TITIIC 2016 takes place against the background of a global slow down in the world economy and increasing pressures for countries and City Regions to ensure economic growth and development, in the interest of their citizens hence in addition to serving as a platform to showcase to investors the investment and trade opportunities around the City and Province, the Conference and Exhibition will also explore solutions to addressing some of the challenges faced by government and business in ensuring sustainable and inclusive growth.
The Conference and Exhibition will give both policy makers and business the opportunity to collectively pursue win-win solutions to attracting inward investment, growing trade, building the infrastructure required to drive a faster rate of economic growth and ensuring sustainable livelihoods for citizens.
Over 300 delegates representing leaders of business and government from the key economic sectors will be attendance. Senior representatives from government institutions at a national and local level, businesses and captains of industry operating in the key sectors, national and local business associations, academics and economic experts and civil society representing the key sectors of our economy will be in attendance. A selection of local and international experts will share their knowledge and debate issues at the conference. We will also be hosting s selection of potential investors interested in opportunities in the key sectors.

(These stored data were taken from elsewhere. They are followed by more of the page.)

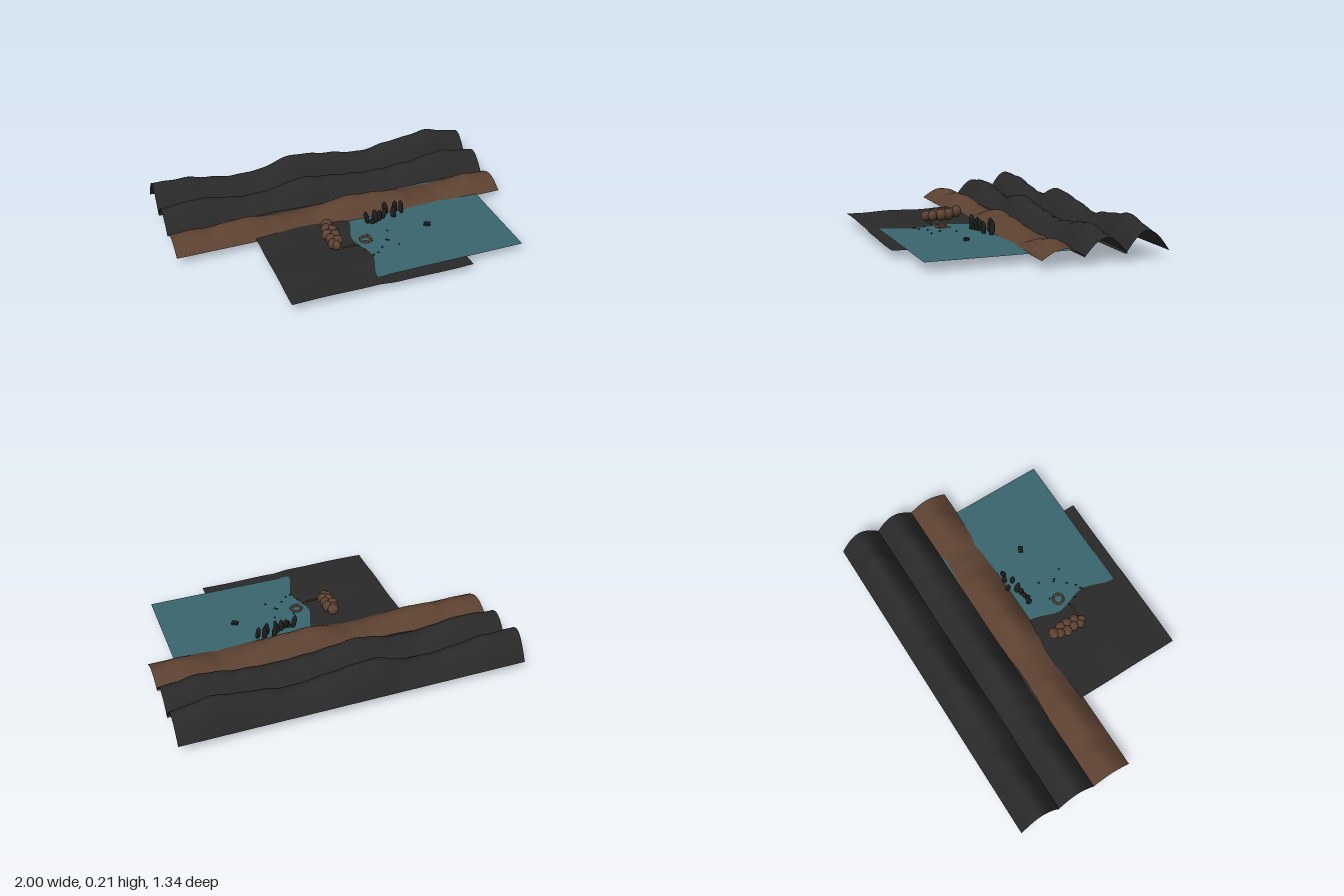
import * as THREE from 'three';

const mat = (name, color) => {
  const m = new THREE.MeshStandardMaterial({ color, side: THREE.DoubleSide });
  m.name = name;
  return m;
};

export function createModel() {
  const group = new THREE.Group();
  const slate = mat('dark slate', 0x292929);
  const brown = mat('earth brown', 0x5c4131);
  const teal = mat('teal water', 0x3a656e);
  const black = mat('charred black', 0x1c1d1d);

  const add = (name, geo, material, x = 0, y = 0, z = 0, parent = group) => {
    const m = new THREE.Mesh(geo, material);
    m.name = name;
    m.position.set(x, y, z);
    parent.add(m);
    return m;
  };

  // Horizontal sheet whose height follows a rule y = height(x, z)
  const sheet = (x0, x1, z0, z1, nx, nz, height) => {
    const g = new THREE.PlaneGeometry(x1 - x0, z1 - z0, nx, nz).rotateX(-Math.PI / 2);
    g.translate((x0 + x1) / 2, 0, (z0 + z1) / 2);
    const p = g.attributes.position;
    for (let i = 0; i < p.count; i++) p.setY(i, height(p.getX(i), p.getZ(i)));
    g.computeVertexNormals();
    return g;
  };

  // Rolling ground, stepping down under the water
  const ground = (x, z) =>
    0.063 - 0.013 * THREE.MathUtils.smoothstep(x, -0.06, 0.06)
    + 0.003 * Math.sin(z * 17 + 1) + 0.002 * Math.sin(x * 13);
  add('ground', sheet(-0.54, 0.51, -0.48, 0.67, 50, 50, ground), slate);

  // Flat water
  add('water', sheet(-0.03, 0.85, -0.28, 0.6, 1, 1, () => 0.057), teal);

  // Three arched ridges; crest heights are evenly spaced from x = -1 to 1
  const ridge = (name, material, z, half, crest) => {
    const curve = new THREE.SplineCurve(crest.map((h, i) => new THREE.Vector2(i, h)));
    const height = (x, pz) => {
      const top = curve.getPoint(THREE.MathUtils.clamp((x + 1) / 2, 0, 1)).y;
      const ripple = 0.003 * Math.sin(x * 41 + z * 20);
      const u = THREE.MathUtils.clamp((pz - z) / half, -1, 1);
      return 0.052 + (top + ripple - 0.052) * Math.cos(u * Math.PI / 2);
    };
    add(name, sheet(-1, 1, z - half, z + half, 100, 20, height), material);
  };
  ridge('frontRidge', brown, -0.08, 0.122,
    [0.105, 0.122, 0.11, 0.12, 0.132, 0.125, 0.105, 0.09, 0.08, 0.1, 0.135,
      0.14, 0.13, 0.12, 0.1, 0.08, 0.072, 0.095, 0.12, 0.115, 0.1]);
  ridge('middleRidge', slate, -0.313, 0.122,
    [0.155, 0.165, 0.175, 0.165, 0.145, 0.13, 0.13, 0.145, 0.175, 0.182, 0.165,
      0.15, 0.14, 0.13, 0.13, 0.14, 0.15, 0.172, 0.18, 0.16, 0.145]);
  ridge('backRidge', slate, -0.546, 0.126,
    [0.2, 0.193, 0.195, 0.175, 0.157, 0.14, 0.145, 0.155, 0.198, 0.21, 0.197,
      0.182, 0.165, 0.145, 0.15, 0.175, 0.185, 0.203, 0.213, 0.183, 0.168]);

  // Heap of overlapping boulders
  const heap = new THREE.Group();
  heap.name = 'boulderHeap';
  group.add(heap);
  [[-0.14, 0.11, 0.1, 0.034], [-0.155, 0.1, 0.13, 0.034], [-0.125, 0.098, 0.155, 0.034],
    [-0.165, 0.096, 0.18, 0.033], [-0.125, 0.096, 0.2, 0.034], [-0.16, 0.095, 0.225, 0.033],
    [-0.13, 0.093, 0.25, 0.032], [-0.165, 0.09, 0.265, 0.03], [-0.15, 0.09, 0.285, 0.029]]
    .forEach(([x, y, z, r], i) => {
      const b = add('boulder', new THREE.SphereGeometry(r, 16, 10), brown, x, y, z, heap);
      b.scale.set(1, 1, 0.85);
      b.rotation.y = i;
    });

  // Upright black spikes along the shore
  const spikes = new THREE.Group();
  spikes.name = 'shoreSpikes';
  group.add(spikes);
  [[0.11, 0.09, 0.09], [0.14, 0.05, 0.1], [0.162, 0.085, 0.09], [0.19, 0.08, 0.088],
    [0.222, 0.085, 0.08], [0.25, 0.09, 0.032], [0.282, 0.08, 0.083],
    [0.307, 0.09, 0.042], [0.342, 0.09, 0.055]]
    .forEach(([x, y, z], i) => {
      const s = add('spike', new THREE.SphereGeometry(1, 12, 10), black, x, y, z, spikes);
      s.scale.set(0.014, 0.045, 0.017);
      s.rotation.set(0.2 * Math.sin(i * 2), i * 0.7, 0.22 * Math.cos(i * 1.7));
    });

  // Small ring, twig and stone lying by the water
  add('ring', new THREE.TorusGeometry(0.03, 0.007, 8, 20).rotateX(Math.PI / 2), brown, 0.04, 0.062, 0.25);
  add('twig', new THREE.CylinderGeometry(0.005, 0.005, 0.08, 8).rotateZ(Math.PI / 2), brown, -0.075, 0.068, 0.29);
  const stone = add('stone', new THREE.BoxGeometry(0.038, 0.014, 0.028), black, 0.43, 0.062, 0.235);
  stone.rotation.y = -0.5;

  // Scattered pebbles
  const pebble = new THREE.SphereGeometry(0.0055, 8, 6);
  [[-0.02, 0.29], [0, 0.34], [0.02, 0.41], [0.03, 0.4], [0.06, 0.39], [0.07, 0.21],
    [0.1, 0.35], [0.07, 0.27], [0.15, 0.29], [0.19, 0.21], [0.2, 0.36], [0.16, 0.3]]
    .forEach(([x, z]) => add('pebble', pebble, black, x, 0.057, z));

  return group;
}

The City of Tshwane is a large, sprawling metropolis – its 6 368km² spread makes it the third-largest city in the world after New York and Tokyo. Despite its size, Tshwane has a warm and welcoming presence. Tshwane is the original name of the area.
With a population of more than 2.5-million, the City of Tshwane is made up of multiple towns and suburbs, as well as large tracts of rural areas - from the CBDs of Pretoria, Centurion and Akasia, to the townships of Soshanguve, Mamelodi, Mabopane, Atteridgeville, Ga-Rankuwa; the outlying districts of Winterveld, Hammanskraal, Temba and Pienaarsrivier - to the rural areas of the Crocodile River, Cullinan and Bronkhorstspruit, Tshwane is indeed a sprawling metropolis.
Tshwane’s history is tied to that of South Africa: it was the centre of the apartheid government and the focus of the struggle against oppression. Now it is the seat of the country’s democratic government. Tshwane is also home to the Union Buildings that all South Africa’s presidents take their oath of office in. The Union Buildings were designed by Sir Herbert Baker as a symbolic representation of the Union of South Africa of 1910.
The mid 1800s saw new arrivals to the area as Voortrekkers, descendants from Dutch, German and French settlers, moved out of the British-governed Cape colony in search of place of their own. They settled in the region and, in 1855, Pretoria was founded by Voortrekker leader Marthinus Pretorius. It became the capital of the South African Republic from 1860. In 1961 South Africa became a Republic, with Pretoria as the capital.